WORK INSTRUCTIONS: Output only the lines of the entries that follow, starting at the one with "rod(bm, (x, y, -0.1), (x, y, 0.1), 0.05, 32)" and running down to the one with "# Contact pins and keys on the boss", both included and unchanged.
Segment Start: THE DATA
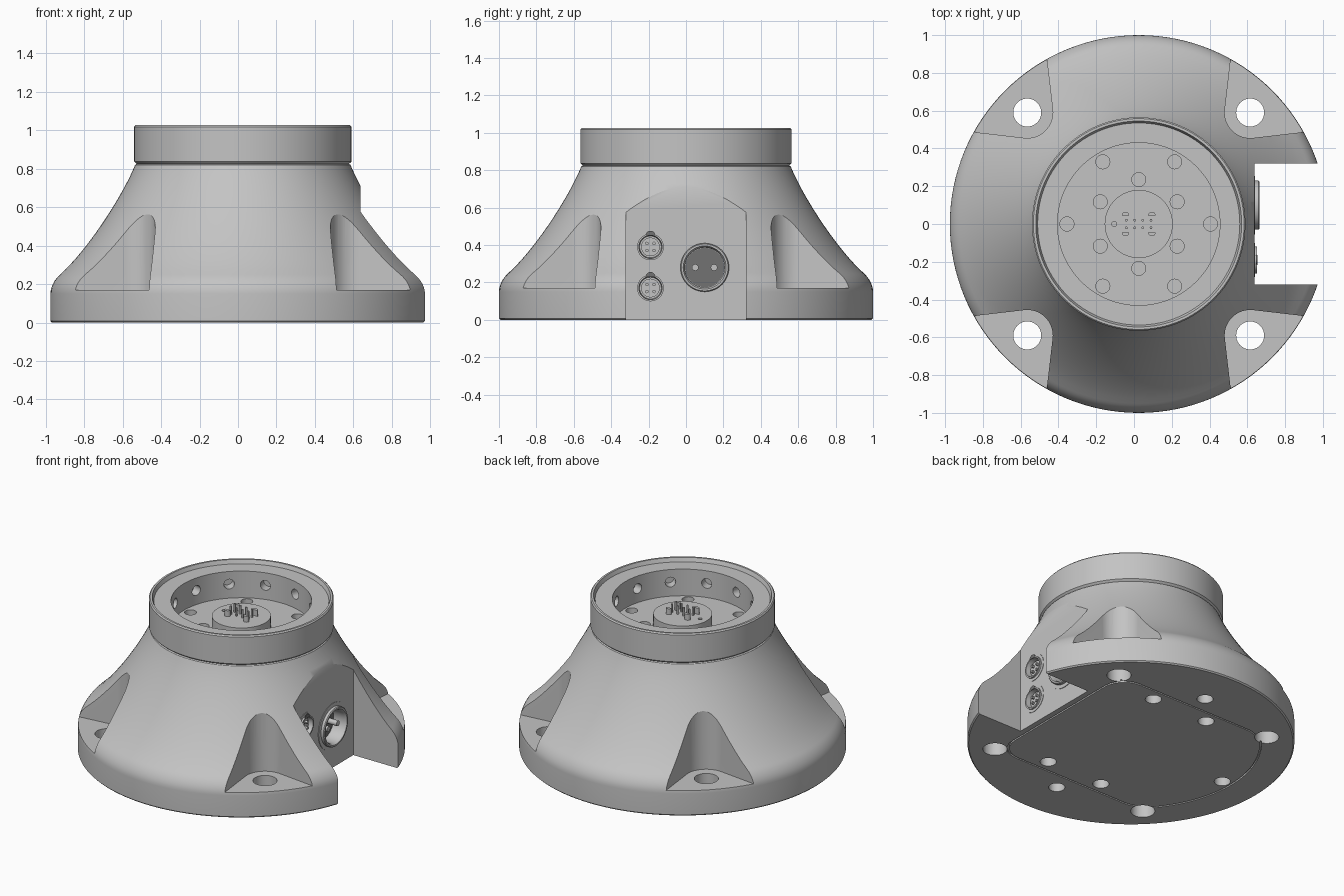
import bpy, bmesh
from math import cos, sin, pi, radians
from mathutils import Matrix, Vector
from mathutils.geometry import interpolate_bezier

cube = bpy.data.objects.get("Cube")
if cube:
    bpy.data.objects.remove(cube, do_unlink=True)

WALL = 0.612      # connector wall, measured from the axis
AXIS_X = 0.025    # axis position once the notch is cut away
parts = []


def material(name, value):
    m = bpy.data.materials.new(name)
    m.use_nodes = True
    colour = (value, value, value, 1)
    m.diffuse_color = colour
    m.node_tree.nodes["Principled BSDF"].inputs["Base Color"].default_value = colour
    return m


GREY = material("light grey metal", 0.55)
DARK = material("dark grey insert", 0.17)


def finish(name, bm, mat=GREY, helper=False):
    bmesh.ops.recalc_face_normals(bm, faces=bm.faces)
    mesh = bpy.data.meshes.new(name)
    bm.to_mesh(mesh)
    bm.free()
    ob = bpy.data.objects.new(name, mesh)
    bpy.context.collection.objects.link(ob)
    mesh.materials.append(mat)
    if helper:
        ob.hide_render = True
    else:
        parts.append(ob)
    return ob


def lathe(name, profile, steps, mat=GREY, matrix=None):
    bm = bmesh.new()
    vs = [bm.verts.new((r, 0, h)) for r, h in profile]
    edges = [bm.edges.new(pair) for pair in zip(vs, vs[1:])]
    bmesh.ops.spin(bm, geom=vs + edges, cent=(0, 0, 0), axis=(0, 0, 1),
                   angle=2 * pi, steps=steps, use_merge=True)
    bmesh.ops.remove_doubles(bm, verts=bm.verts, dist=1e-5)
    if matrix:
        bm.transform(matrix)
    return finish(name, bm, mat)


def rod(bm, start, end, radius, segments=24):
    a, b = Vector(start), Vector(end)
    turn = (b - a).to_track_quat('Z', 'Y').to_matrix().to_4x4()
    bmesh.ops.create_cone(bm, cap_ends=True, segments=segments, radius1=radius,
                          radius2=radius, depth=(b - a).length,
                          matrix=Matrix.Translation((a + b) / 2) @ turn)


def prism(bm, outline, low, high):
    face = bm.faces.new([bm.verts.new((x, y, low)) for x, y in outline])
    top = bmesh.ops.extrude_face_region(bm, geom=[face])["geom"]
    bmesh.ops.translate(bm, vec=(0, 0, high - low),
                        verts=[g for g in top if isinstance(g, bmesh.types.BMVert)])


def cut(ob, cutter):
    mod = ob.modifiers.new("cut", 'BOOLEAN')
    mod.operation, mod.solver, mod.object = 'DIFFERENCE', 'EXACT', cutter
    bpy.context.view_layer.objects.active = ob
    bpy.ops.object.modifier_apply(modifier=mod.name)


def polar(r, degrees):
    return r * cos(radians(degrees)), r * sin(radians(degrees))


def bezier(a, b, c, d, n):
    pts = [Vector((p[0], p[1], 0)) for p in (a, b, c, d)]
    return [(p.x, p.y) for p in interpolate_bezier(*pts, n)]


# Flared body with collar, cup and central boss
profile = [(0, 0), (0.992, 0), (1, 0.008)]
profile += bezier((1, 0.15), (1, 0.19), (0.975, 0.228), (0.95, 0.25), 8)
profile += bezier((0.95, 0.25), (0.8, 0.385), (0.62, 0.67), (0.56, 0.82), 18)[1:]
profile += [(0.552, 0.825), (0.56, 0.832), (0.565, 0.837), (0.565, 1.018),
            (0.558, 1.026), (0.545, 1.026), (0.535, 1.0), (0.43, 1.0),
            (0.43, 0.82), (0.18, 0.82), (0.18, 0.9), (0, 0.9)]
body = lathe("flared_body", profile, 128)

# Connector notch and four bolt pockets
bm = bmesh.new()
prism(bm, [(WALL, -0.32), (1.2, -0.32), (1.2, 0.32), (WALL, 0.32)], -0.1, 0.8)
corners = [(sx, sy) for sx in (-1, 1) for sy in (-1, 1)]
pocket = [(0.59 + x, 0.59 + y) for x, y in
          (polar(0.135, 173.4 + 103.2 * i / 16) for i in range(17))]
pocket += [(1.2, 0.525), (1.2, 1.2), (0.525, 1.2)]
for sx, sy in corners:
    prism(bm, [(x * sx, y * sy) for x, y in pocket], 0.17, 0.8)
cutters = [finish("pocket_cutter", bm, helper=True)]


# Underside cover outline: round at the rear, straight on three sides
def cover_outline(shrink):
    side, front, radius = 0.59 - shrink, 0.575 - shrink, 0.8 - shrink
    pts = []
    for sx, sy, first in ((1, 1, 0), (1, -1, -90)):
        arc = [polar(0.15, first + 15 * i) for i in range(7)]
        pts.append([(front - 0.15 + x, sy * (side - 0.15) + y) for x, y in arc])
    rear = [polar(radius, 136 + 4 * i) for i in range(23)]
    return pts[1] + pts[0] + [(-0.46, side)] + rear + [(-0.46, -side)]


bm = bmesh.new()
prism(bm, cover_outline(0), -0.05, 0.012)
cutters.append(finish("cover_recess_cutter", bm, helper=True))

bm = bmesh.new()
prism(bm, cover_outline(0.01), 0, 0.013)
cover = finish("underside_cover", bm)

# Mounting holes and underside screw holes
bm = bmesh.new()
for sx, sy in corners:
    rod(bm, (0.59 * sx, 0.59 * sy, -0.1), (0.59 * sx, 0.59 * sy, 0.3), 0.074, 40)
for x, y in ((0.24, 0.5), (-0.18, 0.5), (0, 0.705), (0.24, -0.5),
             (-0.18, -0.5), (0, -0.705), (-0.73, 0)):
    rod(bm, (x, y, -0.1), (x, y, 0.1), 0.05, 32)
hole_cutter = finish("hole_cutter", bm, helper=True)
cutters.append(hole_cutter)

# Cup floor holes, radial wall holes, boss hole and connector bores
bm = bmesh.new()
for k in range(6):
    for x, y in (polar(0.38, 60 * k), polar(0.235, 30 + 60 * k)):
        rod(bm, (x, y, 0.75), (x, y, 0.85), 0.037)
for k in range(12):
    rod(bm, (*polar(0.4, 15 + 30 * k), 0.915), (*polar(0.49, 15 + 30 * k), 0.915), 0.033)
rod(bm, (-0.13, 0, 0.87), (-0.13, 0, 0.95), 0.013)
SMALL = [(-0.19, 0.39), (-0.19, 0.17)]
BIG = (0.1, 0.28)
rod(bm, (WALL - 0.09, *BIG), (WALL + 0.1, *BIG), 0.122, 48)
for y, z in SMALL:
    rod(bm, (WALL - 0.06, y, z), (WALL + 0.1, y, z), 0.067, 40)
cutters.append(finish("bore_cutter", bm, helper=True))

for cutter in cutters:
    cut(body, cutter)
cut(cover, hole_cutter)
for cutter in cutters:
    bpy.data.objects.remove(cutter, do_unlink=True)

# Contact pins and keys on the boss
bm = bmesh.new()
for x in (-0.065, -0.022, 0.022, 0.065):
    for y in (-0.02, 0.02):
        rod(bm, (x, y, 0.89), (x, y, 0.955), 0.007, 12)
for sx, sy in corners:
    half = [polar(0.02, 180 * i / 8) for i in range(9)]
    prism(bm, [(0.07 * sx + x, 0.045 * sy + y * sy) for x, y in half], 0.89, 0.94)
finish("boss_contacts", bm)


def on_wall(y, z):
    return Matrix.Translation((WALL, y, z)) @ Matrix.Rotation(pi / 2, 4, 'Y')


# Large two-pin power socket
lathe("power_socket", [(0, -0.085), (0.12, -0.085), (0.12, -0.002), (0.155, -0.002),
                       (0.155, 0.004), (0.13, 0.004), (0.13, 0.022), (0.125, 0.027),
                       (0.115, 0.027), (0.106, 0.01), (0.106, -0.07), (0, -0.07)],
      48, GREY, on_wall(*BIG))
bm = bmesh.new()
rod(bm, (WALL - 0.072, *BIG), (WALL - 0.066, *BIG), 0.105, 48)
finish("power_socket_insert", bm, DARK)
bm = bmesh.new()
for dy in (-0.05, 0.05):
    rod(bm, (WALL - 0.07, BIG[0] + dy, BIG[1]), (WALL + 0.005, BIG[0] + dy, BIG[1]), 0.018, 16)
finish("power_pins", bm)

# Two small four-pin signal sockets, each with a key mark
for name, (y, z) in zip(("upper", "lower"), SMALL):
    lathe(name + "_signal_socket",
          [(0, -0.055), (0.065, -0.055), (0.065, -0.002), (0.09, -0.002), (0.09, 0.003),
           (0.071, 0.003), (0.071, 0.014), (0.062, 0.014), (0.058, -0.03),
           (0.05, -0.03), (0.05, -0.012), (0, -0.012)], 40, GREY, on_wall(y, z))
    bm = bmesh.new()
    for k in range(4):
        dy, dz = polar(0.027, 45 + 90 * k)
        rod(bm, (WALL - 0.02, y + dy, z + dz), (WALL + 0.004, y + dy, z + dz), 0.009, 12)
    finish(name + "_signal_pins", bm)
    bm = bmesh.new()
    prism(bm, [polar(0.026, 180 * i / 10) for i in range(11)], 0.01, 0.016)
    bm.transform(Matrix.Translation((WALL, y, z + 0.06))
                 @ Matrix(((0, 0, 1, 0), (1, 0, 0, 0), (0, 1, 0, 0), (0, 0, 0, 1))))
    finish(name + "_signal_key", bm, DARK)

# Smooth the round surfaces and centre the whole model
bpy.ops.object.select_all(action='DESELECT')
for ob in parts:
    ob.location.x = AXIS_X
    ob.select_set(True)
bpy.context.view_layer.objects.active = body
bpy.ops.object.shade_smooth_by_angle(angle=radians(30))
Segment End: THE DATA
WORKED SOLUTION:
    rod(bm, (x, y, -0.1), (x, y, 0.1), 0.05, 32)
hole_cutter = finish("hole_cutter", bm, helper=True)
cutters.append(hole_cutter)

# Cup floor holes, radial wall holes, boss hole and connector bores
bm = bmesh.new()
for k in range(6):
    for x, y in (polar(0.38, 60 * k), polar(0.235, 30 + 60 * k)):
        rod(bm, (x, y, 0.75), (x, y, 0.85), 0.037)
for k in range(12):
    rod(bm, (*polar(0.4, 15 + 30 * k), 0.915), (*polar(0.49, 15 + 30 * k), 0.915), 0.033)
rod(bm, (-0.13, 0, 0.87), (-0.13, 0, 0.95), 0.013)
SMALL = [(-0.19, 0.39), (-0.19, 0.17)]
BIG = (0.1, 0.28)
rod(bm, (WALL - 0.09, *BIG), (WALL + 0.1, *BIG), 0.122, 48)
for y, z in SMALL:
    rod(bm, (WALL - 0.06, y, z), (WALL + 0.1, y, z), 0.067, 40)
cutters.append(finish("bore_cutter", bm, helper=True))

for cutter in cutters:
    cut(body, cutter)
cut(cover, hole_cutter)
for cutter in cutters:
    bpy.data.objects.remove(cutter, do_unlink=True)

# Contact pins and keys on the boss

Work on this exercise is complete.